=== Section Start ===

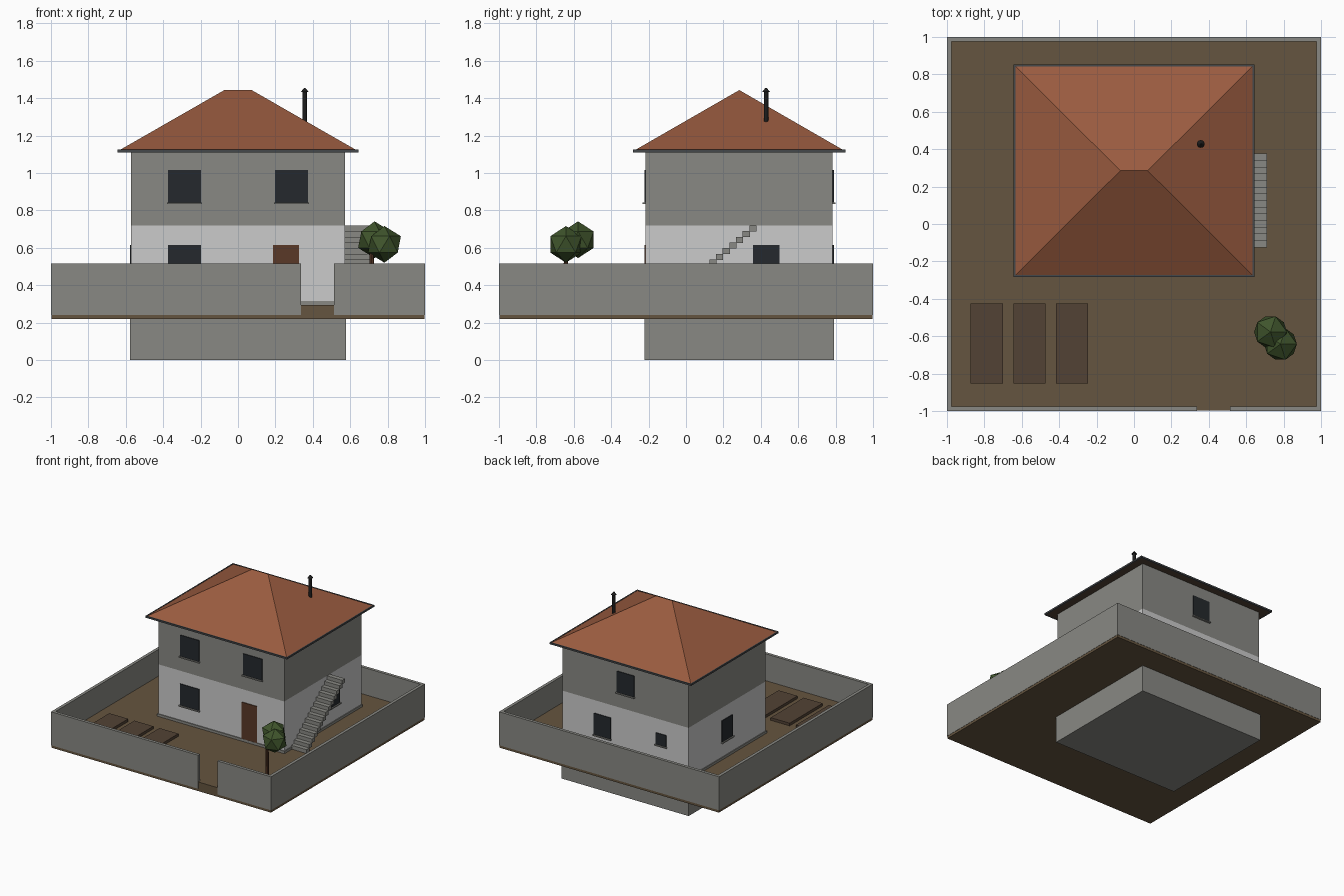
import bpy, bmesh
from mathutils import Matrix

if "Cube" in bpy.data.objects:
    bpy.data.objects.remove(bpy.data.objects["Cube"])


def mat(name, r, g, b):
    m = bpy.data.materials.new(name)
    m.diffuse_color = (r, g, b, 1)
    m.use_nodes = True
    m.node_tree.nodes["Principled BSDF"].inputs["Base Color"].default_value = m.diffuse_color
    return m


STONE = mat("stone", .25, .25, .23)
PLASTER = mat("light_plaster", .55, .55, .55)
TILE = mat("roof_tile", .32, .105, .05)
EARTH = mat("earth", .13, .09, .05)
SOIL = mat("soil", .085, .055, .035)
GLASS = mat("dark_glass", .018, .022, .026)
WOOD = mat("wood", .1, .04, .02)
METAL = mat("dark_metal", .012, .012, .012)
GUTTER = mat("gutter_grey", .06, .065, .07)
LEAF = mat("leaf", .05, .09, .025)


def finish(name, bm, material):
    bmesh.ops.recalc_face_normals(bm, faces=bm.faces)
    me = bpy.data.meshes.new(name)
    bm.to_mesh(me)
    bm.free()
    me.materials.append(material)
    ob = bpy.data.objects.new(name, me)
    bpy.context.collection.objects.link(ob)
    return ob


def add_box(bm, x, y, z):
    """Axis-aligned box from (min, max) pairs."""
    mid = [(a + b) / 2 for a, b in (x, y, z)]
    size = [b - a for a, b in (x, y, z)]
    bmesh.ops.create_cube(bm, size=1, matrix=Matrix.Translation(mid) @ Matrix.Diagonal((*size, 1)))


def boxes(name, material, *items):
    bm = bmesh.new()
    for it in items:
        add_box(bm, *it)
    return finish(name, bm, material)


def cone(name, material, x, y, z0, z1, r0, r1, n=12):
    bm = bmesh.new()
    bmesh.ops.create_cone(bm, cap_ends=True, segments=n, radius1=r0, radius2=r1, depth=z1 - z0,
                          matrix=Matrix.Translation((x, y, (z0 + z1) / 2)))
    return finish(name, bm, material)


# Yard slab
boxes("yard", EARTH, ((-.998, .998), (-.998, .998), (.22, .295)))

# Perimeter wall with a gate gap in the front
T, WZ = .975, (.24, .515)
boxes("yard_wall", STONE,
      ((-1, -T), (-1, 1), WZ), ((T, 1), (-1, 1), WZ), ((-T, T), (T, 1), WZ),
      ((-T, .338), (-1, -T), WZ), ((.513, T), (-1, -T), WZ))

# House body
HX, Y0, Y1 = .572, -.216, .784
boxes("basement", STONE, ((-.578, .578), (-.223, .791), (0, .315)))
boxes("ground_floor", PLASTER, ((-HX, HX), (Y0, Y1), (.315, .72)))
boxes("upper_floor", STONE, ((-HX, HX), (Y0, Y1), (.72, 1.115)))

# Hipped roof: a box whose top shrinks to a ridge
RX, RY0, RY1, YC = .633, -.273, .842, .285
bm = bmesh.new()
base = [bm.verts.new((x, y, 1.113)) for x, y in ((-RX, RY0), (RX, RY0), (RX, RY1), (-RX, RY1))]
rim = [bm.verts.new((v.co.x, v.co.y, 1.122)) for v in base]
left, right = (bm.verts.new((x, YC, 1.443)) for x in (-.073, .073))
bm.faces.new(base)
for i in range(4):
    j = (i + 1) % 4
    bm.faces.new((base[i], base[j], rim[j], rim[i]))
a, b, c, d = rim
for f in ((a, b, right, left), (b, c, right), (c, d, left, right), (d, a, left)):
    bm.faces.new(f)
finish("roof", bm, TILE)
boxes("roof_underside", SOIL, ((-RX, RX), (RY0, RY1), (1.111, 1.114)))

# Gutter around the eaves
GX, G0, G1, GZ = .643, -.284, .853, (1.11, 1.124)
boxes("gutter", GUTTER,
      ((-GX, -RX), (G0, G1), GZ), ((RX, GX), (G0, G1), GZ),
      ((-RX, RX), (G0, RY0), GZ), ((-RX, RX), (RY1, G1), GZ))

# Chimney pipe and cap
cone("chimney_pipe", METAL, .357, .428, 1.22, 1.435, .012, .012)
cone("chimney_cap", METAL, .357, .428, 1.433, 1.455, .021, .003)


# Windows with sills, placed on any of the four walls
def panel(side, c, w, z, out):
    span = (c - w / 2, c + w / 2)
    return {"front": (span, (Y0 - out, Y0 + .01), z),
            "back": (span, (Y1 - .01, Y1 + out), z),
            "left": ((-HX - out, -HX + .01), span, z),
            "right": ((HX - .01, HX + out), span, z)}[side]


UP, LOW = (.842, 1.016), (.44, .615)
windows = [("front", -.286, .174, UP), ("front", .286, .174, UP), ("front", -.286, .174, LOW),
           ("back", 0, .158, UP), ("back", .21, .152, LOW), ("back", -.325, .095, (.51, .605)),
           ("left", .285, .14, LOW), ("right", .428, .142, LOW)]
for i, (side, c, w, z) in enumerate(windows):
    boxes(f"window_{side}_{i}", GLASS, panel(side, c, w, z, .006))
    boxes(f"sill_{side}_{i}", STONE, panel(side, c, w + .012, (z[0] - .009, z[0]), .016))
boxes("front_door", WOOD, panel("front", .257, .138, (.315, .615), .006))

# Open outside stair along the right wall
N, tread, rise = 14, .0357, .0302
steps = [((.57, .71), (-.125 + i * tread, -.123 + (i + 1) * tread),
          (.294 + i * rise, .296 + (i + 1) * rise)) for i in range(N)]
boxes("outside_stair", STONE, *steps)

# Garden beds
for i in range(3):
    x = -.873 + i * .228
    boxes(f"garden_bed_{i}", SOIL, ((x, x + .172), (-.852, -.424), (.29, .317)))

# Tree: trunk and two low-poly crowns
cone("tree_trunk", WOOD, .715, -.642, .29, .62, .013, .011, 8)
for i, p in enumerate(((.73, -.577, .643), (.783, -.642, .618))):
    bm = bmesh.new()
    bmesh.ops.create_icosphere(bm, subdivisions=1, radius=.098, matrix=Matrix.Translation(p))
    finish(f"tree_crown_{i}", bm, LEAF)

=== Section End ===
=== Section Start ===

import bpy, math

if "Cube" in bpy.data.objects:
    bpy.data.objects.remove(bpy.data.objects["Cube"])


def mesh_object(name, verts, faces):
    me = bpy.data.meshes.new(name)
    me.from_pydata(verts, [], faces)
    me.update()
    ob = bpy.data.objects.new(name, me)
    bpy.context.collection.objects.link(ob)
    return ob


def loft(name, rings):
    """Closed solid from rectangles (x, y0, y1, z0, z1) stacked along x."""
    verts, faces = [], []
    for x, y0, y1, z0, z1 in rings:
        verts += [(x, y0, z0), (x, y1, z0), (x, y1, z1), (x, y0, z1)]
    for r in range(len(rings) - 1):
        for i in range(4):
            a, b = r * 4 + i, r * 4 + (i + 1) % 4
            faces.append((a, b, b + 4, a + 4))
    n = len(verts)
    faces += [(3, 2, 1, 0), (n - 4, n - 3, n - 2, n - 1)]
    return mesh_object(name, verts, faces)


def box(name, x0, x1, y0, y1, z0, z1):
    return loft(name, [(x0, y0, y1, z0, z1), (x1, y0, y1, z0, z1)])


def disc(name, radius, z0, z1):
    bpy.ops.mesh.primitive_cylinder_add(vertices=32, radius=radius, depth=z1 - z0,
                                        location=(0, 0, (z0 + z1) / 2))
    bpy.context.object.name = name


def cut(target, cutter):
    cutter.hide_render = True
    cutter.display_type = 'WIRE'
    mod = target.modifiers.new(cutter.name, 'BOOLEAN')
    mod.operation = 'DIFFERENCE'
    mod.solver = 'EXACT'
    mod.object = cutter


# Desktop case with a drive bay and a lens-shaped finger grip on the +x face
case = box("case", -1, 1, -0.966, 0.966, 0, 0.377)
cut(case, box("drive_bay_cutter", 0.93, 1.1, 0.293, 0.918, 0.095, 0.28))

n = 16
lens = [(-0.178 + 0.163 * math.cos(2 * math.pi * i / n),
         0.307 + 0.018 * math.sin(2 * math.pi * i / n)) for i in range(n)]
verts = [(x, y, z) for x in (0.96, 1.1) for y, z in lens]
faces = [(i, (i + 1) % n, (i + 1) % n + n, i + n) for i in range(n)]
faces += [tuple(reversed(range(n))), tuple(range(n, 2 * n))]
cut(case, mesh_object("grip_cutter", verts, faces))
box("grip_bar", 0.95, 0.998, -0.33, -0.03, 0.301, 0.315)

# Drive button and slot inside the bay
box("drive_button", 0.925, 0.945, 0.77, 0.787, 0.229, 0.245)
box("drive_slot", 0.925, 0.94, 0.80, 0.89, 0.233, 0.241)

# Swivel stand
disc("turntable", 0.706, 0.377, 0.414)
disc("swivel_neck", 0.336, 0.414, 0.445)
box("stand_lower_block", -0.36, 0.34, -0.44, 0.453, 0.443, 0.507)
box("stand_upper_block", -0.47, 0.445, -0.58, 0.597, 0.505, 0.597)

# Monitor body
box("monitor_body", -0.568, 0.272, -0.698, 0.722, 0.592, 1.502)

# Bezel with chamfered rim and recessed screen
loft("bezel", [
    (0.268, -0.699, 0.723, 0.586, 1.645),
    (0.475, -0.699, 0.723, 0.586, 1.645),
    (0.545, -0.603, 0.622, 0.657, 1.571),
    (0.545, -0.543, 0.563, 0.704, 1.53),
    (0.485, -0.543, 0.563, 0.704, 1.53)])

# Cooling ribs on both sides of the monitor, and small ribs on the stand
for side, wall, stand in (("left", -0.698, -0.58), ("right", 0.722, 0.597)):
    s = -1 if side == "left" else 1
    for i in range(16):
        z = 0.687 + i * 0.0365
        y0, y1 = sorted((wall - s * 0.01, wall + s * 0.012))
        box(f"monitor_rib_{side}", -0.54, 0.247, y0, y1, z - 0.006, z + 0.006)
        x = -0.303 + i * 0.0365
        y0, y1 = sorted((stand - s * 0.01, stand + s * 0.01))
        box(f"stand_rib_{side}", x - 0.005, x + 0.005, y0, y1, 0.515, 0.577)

=== Section End ===

Try it »
Among the lines above, find those with the string "verts" and copy them.

Finished task »
base = [bm.verts.new((x, y, 1.113)) for x, y in ((-RX, RY0), (RX, RY0), (RX, RY1), (-RX, RY1))]
rim = [bm.verts.new((v.co.x, v.co.y, 1.122)) for v in base]
left, right = (bm.verts.new((x, YC, 1.443)) for x in (-.073, .073))
def mesh_object(name, verts, faces):
    me.from_pydata(verts, [], faces)
    verts, faces = [], []
        verts += [(x, y0, z0), (x, y1, z0), (x, y1, z1), (x, y0, z1)]
    n = len(verts)
    return mesh_object(name, verts, faces)
verts = [(x, y, z) for x in (0.96, 1.1) for y, z in lens]
cut(case, mesh_object("grip_cutter", verts, faces))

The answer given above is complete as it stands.